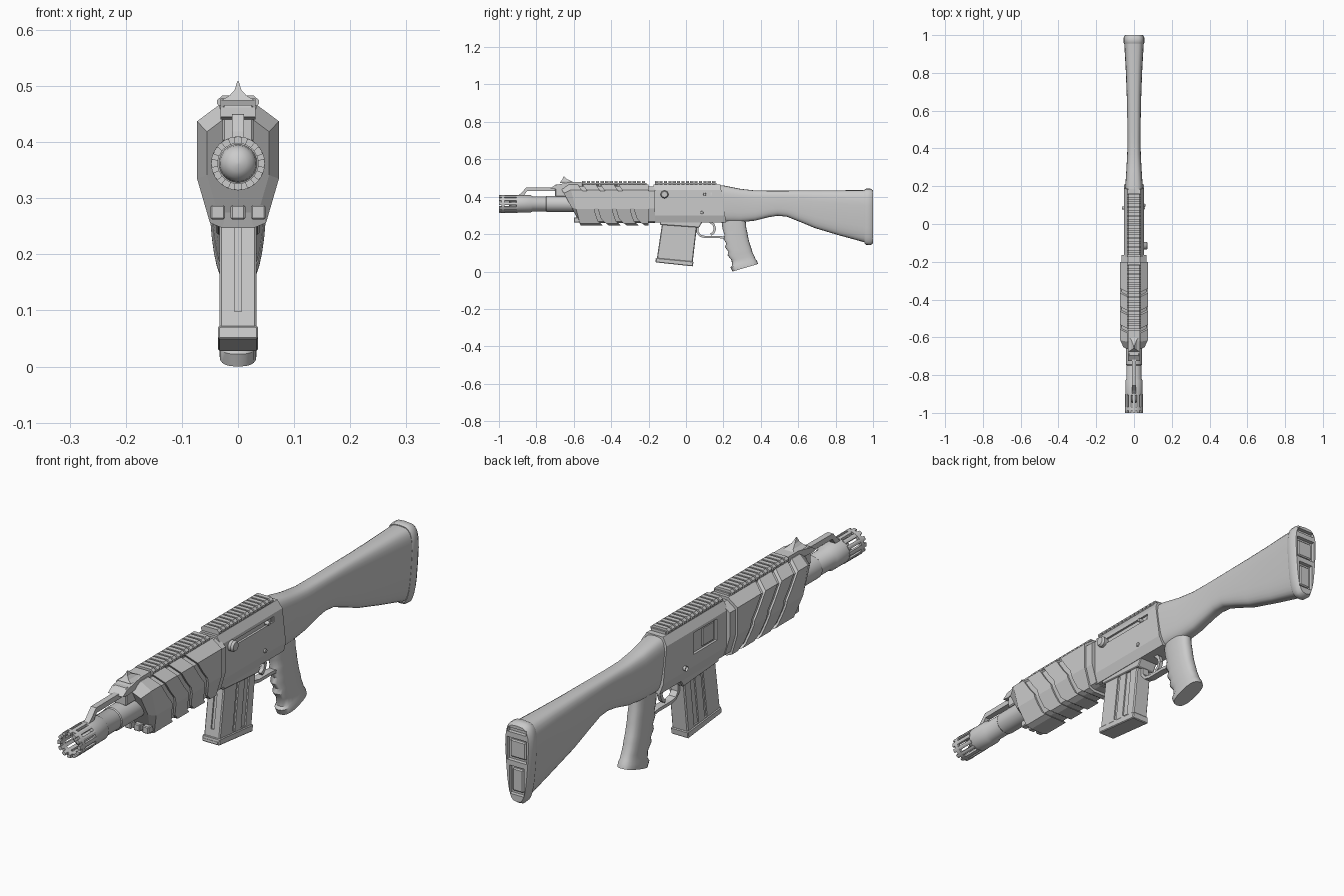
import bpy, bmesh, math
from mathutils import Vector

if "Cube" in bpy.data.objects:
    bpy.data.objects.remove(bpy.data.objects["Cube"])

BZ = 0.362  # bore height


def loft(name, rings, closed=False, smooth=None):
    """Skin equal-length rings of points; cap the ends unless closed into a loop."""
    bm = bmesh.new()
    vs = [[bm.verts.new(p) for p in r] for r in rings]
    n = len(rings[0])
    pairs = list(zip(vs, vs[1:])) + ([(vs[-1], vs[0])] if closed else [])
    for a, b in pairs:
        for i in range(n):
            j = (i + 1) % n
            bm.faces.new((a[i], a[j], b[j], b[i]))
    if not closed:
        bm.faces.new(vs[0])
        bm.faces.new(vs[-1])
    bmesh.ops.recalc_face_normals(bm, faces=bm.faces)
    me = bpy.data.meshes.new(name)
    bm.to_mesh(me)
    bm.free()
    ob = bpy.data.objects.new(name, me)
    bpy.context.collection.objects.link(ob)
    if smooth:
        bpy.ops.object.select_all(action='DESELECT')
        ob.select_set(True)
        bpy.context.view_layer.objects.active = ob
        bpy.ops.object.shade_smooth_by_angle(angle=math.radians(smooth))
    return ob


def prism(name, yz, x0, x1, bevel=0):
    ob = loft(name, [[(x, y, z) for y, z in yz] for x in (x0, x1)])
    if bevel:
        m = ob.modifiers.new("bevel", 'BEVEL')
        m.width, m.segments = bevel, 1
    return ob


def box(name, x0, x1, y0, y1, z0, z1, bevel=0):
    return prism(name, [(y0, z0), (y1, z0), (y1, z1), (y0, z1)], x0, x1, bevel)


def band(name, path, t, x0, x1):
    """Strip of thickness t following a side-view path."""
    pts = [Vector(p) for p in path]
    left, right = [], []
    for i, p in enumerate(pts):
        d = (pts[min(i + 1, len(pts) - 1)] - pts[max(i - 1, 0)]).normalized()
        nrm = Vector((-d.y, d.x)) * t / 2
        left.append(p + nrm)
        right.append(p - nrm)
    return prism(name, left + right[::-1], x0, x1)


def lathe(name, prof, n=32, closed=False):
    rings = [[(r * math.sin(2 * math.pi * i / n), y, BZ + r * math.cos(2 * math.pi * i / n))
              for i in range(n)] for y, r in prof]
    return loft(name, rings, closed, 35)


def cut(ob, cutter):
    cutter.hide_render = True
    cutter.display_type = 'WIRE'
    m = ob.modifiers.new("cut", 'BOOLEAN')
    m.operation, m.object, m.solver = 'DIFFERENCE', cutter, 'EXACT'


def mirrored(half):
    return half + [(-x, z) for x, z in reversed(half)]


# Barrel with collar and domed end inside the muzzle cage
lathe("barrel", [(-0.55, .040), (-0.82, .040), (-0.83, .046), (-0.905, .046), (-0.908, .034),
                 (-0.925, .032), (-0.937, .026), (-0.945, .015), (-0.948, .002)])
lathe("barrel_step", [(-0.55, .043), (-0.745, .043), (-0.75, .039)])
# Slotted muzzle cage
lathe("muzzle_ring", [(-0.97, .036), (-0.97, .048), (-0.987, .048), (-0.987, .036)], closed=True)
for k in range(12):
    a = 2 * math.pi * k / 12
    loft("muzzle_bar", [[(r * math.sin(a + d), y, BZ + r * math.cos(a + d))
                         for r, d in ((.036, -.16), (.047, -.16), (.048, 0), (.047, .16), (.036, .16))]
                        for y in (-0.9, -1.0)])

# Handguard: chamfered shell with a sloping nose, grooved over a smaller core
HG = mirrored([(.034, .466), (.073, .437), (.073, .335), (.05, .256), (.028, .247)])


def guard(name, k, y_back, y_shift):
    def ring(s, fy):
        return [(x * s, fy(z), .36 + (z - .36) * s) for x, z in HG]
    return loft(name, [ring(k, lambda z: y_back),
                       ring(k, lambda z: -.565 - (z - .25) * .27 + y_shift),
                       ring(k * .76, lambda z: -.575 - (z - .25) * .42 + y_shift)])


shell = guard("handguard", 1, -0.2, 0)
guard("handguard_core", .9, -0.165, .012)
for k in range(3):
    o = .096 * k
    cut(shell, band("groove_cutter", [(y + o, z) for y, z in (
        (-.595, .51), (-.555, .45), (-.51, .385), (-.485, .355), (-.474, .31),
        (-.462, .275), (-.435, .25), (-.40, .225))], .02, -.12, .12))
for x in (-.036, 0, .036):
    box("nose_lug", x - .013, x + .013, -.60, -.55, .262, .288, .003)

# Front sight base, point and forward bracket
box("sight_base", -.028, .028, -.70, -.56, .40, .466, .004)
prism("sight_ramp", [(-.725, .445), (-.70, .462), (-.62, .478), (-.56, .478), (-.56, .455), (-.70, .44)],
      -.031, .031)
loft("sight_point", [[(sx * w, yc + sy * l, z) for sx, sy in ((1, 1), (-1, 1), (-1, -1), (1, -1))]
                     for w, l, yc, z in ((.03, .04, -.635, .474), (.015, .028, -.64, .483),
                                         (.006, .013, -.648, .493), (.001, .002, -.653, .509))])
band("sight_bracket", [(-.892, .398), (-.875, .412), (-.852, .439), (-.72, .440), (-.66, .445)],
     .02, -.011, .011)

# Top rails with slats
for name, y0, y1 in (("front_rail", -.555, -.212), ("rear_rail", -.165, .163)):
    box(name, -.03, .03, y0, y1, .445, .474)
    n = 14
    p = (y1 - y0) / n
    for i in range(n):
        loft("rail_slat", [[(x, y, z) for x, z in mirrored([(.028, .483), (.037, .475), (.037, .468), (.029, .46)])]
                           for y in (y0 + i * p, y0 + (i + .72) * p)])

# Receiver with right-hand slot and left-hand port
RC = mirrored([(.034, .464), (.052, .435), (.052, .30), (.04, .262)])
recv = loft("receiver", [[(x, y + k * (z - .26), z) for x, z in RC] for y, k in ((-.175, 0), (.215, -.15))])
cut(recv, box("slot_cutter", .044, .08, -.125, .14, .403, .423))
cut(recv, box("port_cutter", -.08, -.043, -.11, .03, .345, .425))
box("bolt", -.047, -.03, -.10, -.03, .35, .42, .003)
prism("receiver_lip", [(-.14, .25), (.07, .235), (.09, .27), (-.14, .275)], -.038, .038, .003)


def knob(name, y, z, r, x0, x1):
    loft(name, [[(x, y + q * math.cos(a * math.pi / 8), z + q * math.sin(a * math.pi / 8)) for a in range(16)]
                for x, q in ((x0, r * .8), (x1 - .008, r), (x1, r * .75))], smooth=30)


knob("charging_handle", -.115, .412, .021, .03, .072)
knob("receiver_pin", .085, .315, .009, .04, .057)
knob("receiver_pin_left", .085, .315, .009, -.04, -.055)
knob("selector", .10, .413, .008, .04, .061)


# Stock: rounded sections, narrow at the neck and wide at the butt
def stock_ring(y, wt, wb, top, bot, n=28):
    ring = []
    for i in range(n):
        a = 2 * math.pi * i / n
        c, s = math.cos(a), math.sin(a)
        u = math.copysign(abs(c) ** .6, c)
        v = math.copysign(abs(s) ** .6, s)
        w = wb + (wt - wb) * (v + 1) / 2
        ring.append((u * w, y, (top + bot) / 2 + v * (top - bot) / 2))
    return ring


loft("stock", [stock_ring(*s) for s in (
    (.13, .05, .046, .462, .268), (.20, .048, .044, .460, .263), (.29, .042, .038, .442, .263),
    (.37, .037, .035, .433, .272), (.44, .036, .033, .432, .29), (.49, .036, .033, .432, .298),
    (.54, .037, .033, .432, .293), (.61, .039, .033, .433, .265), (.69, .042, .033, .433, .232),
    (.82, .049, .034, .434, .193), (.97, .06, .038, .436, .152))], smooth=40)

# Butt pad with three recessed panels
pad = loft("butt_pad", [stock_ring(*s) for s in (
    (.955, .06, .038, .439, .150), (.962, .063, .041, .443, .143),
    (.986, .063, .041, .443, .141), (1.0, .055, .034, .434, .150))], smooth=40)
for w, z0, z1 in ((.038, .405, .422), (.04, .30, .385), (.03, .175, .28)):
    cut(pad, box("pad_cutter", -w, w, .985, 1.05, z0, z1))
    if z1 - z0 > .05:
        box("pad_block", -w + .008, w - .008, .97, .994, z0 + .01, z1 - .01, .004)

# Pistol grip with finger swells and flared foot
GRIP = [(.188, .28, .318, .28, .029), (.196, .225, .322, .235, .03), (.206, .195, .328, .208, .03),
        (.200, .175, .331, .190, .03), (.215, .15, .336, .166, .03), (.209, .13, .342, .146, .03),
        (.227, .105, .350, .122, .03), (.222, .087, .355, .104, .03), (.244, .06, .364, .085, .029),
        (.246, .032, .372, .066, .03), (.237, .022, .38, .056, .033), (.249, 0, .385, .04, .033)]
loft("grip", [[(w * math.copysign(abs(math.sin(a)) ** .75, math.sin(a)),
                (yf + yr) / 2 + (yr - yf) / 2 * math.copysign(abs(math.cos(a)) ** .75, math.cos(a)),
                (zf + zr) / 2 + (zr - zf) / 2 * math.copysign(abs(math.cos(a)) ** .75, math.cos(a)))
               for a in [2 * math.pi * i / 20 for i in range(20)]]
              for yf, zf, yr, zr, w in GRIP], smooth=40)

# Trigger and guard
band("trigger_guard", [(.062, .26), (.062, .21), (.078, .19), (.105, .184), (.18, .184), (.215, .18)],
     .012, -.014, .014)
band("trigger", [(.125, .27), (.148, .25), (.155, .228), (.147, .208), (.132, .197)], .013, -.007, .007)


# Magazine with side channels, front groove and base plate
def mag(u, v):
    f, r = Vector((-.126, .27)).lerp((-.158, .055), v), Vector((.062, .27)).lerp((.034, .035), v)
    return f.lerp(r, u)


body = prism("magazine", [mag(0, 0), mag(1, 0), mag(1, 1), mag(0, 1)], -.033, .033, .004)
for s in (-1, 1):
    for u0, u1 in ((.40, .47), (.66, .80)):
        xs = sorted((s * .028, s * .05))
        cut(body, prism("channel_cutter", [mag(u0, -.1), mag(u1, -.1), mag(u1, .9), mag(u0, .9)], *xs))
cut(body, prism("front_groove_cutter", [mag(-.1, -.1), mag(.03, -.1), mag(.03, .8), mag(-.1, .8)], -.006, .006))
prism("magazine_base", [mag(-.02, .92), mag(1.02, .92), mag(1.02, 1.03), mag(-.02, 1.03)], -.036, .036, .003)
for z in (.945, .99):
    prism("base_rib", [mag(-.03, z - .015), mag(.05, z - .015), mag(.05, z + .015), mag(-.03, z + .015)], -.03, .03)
==
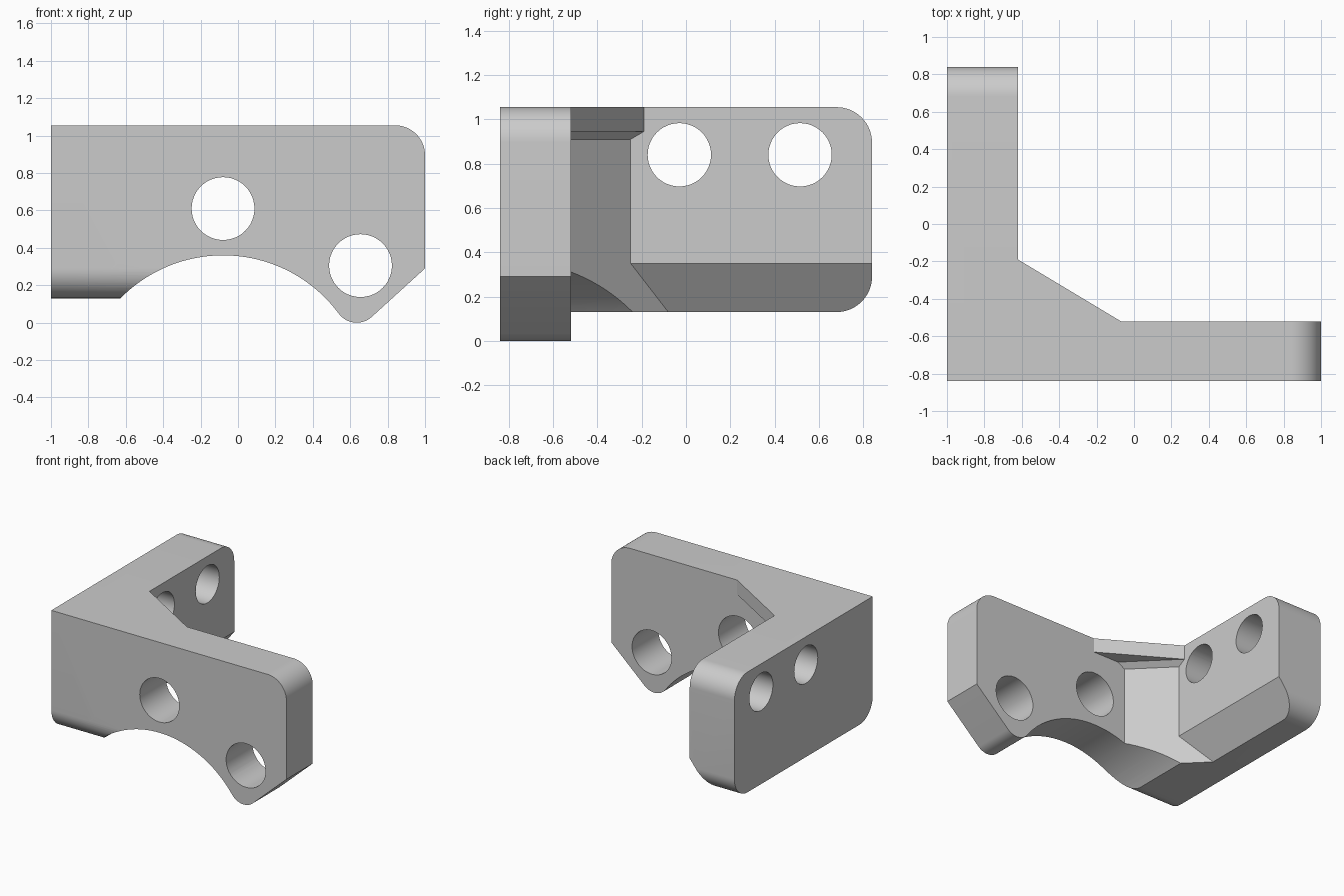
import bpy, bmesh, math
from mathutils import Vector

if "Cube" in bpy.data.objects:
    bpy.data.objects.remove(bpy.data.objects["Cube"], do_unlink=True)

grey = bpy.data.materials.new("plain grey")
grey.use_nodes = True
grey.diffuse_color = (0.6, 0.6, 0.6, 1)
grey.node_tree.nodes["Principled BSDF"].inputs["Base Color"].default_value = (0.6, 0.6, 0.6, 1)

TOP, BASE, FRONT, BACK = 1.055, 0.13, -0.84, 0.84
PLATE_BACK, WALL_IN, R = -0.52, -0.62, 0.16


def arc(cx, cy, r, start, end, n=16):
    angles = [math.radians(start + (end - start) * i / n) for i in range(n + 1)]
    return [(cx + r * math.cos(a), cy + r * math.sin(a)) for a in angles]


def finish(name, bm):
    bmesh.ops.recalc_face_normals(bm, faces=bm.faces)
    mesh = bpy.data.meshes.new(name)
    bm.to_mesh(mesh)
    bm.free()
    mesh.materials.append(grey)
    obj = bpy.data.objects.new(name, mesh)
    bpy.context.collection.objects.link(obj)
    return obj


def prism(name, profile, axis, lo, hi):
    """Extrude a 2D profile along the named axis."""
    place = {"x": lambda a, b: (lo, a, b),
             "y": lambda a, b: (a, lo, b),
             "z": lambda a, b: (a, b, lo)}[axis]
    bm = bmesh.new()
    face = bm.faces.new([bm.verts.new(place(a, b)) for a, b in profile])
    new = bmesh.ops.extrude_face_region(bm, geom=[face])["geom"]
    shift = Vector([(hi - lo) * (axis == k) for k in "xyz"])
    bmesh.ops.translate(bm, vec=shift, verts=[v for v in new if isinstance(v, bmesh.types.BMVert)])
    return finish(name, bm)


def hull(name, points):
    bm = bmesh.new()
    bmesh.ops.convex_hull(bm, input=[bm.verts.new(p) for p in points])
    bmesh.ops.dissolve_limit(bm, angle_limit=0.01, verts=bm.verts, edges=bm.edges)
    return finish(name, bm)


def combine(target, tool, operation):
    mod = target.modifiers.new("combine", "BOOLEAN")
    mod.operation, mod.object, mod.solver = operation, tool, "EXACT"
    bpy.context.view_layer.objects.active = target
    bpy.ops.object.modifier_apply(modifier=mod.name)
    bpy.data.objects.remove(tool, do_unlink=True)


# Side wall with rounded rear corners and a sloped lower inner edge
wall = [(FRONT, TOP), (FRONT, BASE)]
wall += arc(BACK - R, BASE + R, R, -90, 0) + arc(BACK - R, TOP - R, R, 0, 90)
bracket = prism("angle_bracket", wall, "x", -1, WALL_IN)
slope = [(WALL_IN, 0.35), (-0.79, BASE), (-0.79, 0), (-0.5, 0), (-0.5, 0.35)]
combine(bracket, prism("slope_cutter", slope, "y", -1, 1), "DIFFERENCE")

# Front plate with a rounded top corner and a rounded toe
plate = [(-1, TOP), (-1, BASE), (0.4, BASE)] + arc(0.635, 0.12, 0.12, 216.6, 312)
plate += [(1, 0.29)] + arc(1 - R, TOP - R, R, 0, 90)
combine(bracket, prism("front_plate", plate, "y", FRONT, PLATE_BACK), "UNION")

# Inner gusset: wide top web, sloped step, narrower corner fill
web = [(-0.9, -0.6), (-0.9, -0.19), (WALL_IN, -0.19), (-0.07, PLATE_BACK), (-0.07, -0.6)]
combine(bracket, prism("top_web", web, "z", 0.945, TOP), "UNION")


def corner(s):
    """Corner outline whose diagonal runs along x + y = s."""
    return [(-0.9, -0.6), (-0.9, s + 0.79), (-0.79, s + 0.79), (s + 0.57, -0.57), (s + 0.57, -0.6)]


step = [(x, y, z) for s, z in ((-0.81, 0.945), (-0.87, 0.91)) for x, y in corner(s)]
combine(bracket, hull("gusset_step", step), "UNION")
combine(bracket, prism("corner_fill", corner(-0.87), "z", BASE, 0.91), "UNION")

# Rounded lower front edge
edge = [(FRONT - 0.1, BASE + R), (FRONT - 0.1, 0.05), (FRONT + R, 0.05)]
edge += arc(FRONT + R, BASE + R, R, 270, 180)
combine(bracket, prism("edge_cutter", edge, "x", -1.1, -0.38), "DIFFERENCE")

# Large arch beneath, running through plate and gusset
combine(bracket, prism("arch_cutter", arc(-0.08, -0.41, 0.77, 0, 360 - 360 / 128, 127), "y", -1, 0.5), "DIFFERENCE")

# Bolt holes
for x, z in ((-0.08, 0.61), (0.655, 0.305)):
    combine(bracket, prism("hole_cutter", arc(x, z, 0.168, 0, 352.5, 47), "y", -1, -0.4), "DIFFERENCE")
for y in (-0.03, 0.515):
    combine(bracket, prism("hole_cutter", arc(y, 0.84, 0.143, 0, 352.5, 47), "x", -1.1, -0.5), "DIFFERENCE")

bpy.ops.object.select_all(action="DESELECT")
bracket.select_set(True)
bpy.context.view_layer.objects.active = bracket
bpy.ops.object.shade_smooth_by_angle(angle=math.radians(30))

*EXERCISE INSTRUCTIONS*
Which lines above contain the word "combine"? Copy each of them.

*SOLVED EXERCISE*
def combine(target, tool, operation):
    mod = target.modifiers.new("combine", "BOOLEAN")
combine(bracket, prism("slope_cutter", slope, "y", -1, 1), "DIFFERENCE")
combine(bracket, prism("front_plate", plate, "y", FRONT, PLATE_BACK), "UNION")
combine(bracket, prism("top_web", web, "z", 0.945, TOP), "UNION")
combine(bracket, hull("gusset_step", step), "UNION")
combine(bracket, prism("corner_fill", corner(-0.87), "z", BASE, 0.91), "UNION")
combine(bracket, prism("edge_cutter", edge, "x", -1.1, -0.38), "DIFFERENCE")
combine(bracket, prism("arch_cutter", arc(-0.08, -0.41, 0.77, 0, 360 - 360 / 128, 127), "y", -1, 0.5), "DIFFERENCE")
    combine(bracket, prism("hole_cutter", arc(x, z, 0.168, 0, 352.5, 47), "y", -1, -0.4), "DIFFERENCE")
    combine(bracket, prism("hole_cutter", arc(y, 0.84, 0.143, 0, 352.5, 47), "x", -1.1, -0.5), "DIFFERENCE")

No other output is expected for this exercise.